Start of EXTRACTED DATA

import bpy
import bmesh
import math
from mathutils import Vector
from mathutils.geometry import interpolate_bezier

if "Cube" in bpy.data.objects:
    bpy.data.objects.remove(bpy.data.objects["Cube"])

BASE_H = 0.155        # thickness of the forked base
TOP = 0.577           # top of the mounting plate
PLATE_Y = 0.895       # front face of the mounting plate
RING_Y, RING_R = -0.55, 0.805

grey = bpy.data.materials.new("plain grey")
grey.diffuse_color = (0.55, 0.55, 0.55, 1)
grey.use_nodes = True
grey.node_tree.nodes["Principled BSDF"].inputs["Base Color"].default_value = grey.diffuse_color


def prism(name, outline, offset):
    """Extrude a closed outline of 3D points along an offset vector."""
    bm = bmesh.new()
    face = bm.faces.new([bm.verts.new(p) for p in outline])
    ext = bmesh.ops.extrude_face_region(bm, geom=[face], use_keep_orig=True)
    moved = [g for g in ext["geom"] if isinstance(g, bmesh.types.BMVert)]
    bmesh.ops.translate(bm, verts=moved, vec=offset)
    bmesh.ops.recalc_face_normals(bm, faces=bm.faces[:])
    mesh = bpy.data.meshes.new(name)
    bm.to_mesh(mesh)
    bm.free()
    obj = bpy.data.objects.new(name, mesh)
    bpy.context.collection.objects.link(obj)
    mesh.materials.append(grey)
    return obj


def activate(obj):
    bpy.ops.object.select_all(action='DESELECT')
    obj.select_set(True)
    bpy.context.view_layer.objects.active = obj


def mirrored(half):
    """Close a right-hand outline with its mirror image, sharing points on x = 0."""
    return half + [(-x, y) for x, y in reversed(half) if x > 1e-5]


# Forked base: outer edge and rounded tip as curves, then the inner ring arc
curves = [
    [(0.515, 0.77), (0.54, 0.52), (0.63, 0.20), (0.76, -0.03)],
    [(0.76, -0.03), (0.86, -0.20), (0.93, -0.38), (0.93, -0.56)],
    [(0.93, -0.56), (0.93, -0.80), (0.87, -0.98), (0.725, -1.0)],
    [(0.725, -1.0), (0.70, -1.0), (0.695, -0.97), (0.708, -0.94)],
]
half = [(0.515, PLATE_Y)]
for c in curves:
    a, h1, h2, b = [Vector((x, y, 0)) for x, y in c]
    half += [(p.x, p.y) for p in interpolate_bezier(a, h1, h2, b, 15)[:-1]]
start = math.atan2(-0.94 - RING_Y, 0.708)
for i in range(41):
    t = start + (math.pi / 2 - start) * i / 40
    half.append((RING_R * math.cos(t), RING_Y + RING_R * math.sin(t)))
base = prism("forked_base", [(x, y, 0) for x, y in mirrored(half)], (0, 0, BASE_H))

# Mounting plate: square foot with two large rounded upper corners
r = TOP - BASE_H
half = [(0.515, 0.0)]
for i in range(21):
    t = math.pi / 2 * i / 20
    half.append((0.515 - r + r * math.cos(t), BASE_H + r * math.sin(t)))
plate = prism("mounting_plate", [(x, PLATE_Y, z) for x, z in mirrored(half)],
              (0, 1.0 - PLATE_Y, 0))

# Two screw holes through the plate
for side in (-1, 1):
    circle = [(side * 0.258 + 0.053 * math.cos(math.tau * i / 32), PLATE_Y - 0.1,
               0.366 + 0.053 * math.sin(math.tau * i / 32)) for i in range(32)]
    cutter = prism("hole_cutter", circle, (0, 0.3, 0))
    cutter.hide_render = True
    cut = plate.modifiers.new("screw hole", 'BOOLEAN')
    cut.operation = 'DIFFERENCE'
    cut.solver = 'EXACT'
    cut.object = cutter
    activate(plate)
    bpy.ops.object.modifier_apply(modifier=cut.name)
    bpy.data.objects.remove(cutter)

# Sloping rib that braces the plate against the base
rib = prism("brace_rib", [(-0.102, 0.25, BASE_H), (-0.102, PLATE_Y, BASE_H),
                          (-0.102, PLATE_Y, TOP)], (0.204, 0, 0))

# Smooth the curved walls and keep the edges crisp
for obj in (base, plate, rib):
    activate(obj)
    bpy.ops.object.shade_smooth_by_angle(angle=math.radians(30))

End of EXTRACTED DATA

TASK TO COMPLETE: Give the lines of the material above again, exactly, from its first line through the line that contains "TOP = 0.577" and no further.

EXPECTED ANSWER:
import bpy
import bmesh
import math
from mathutils import Vector
from mathutils.geometry import interpolate_bezier

if "Cube" in bpy.data.objects:
    bpy.data.objects.remove(bpy.data.objects["Cube"])

BASE_H = 0.155        # thickness of the forked base
TOP = 0.577           # top of the mounting plate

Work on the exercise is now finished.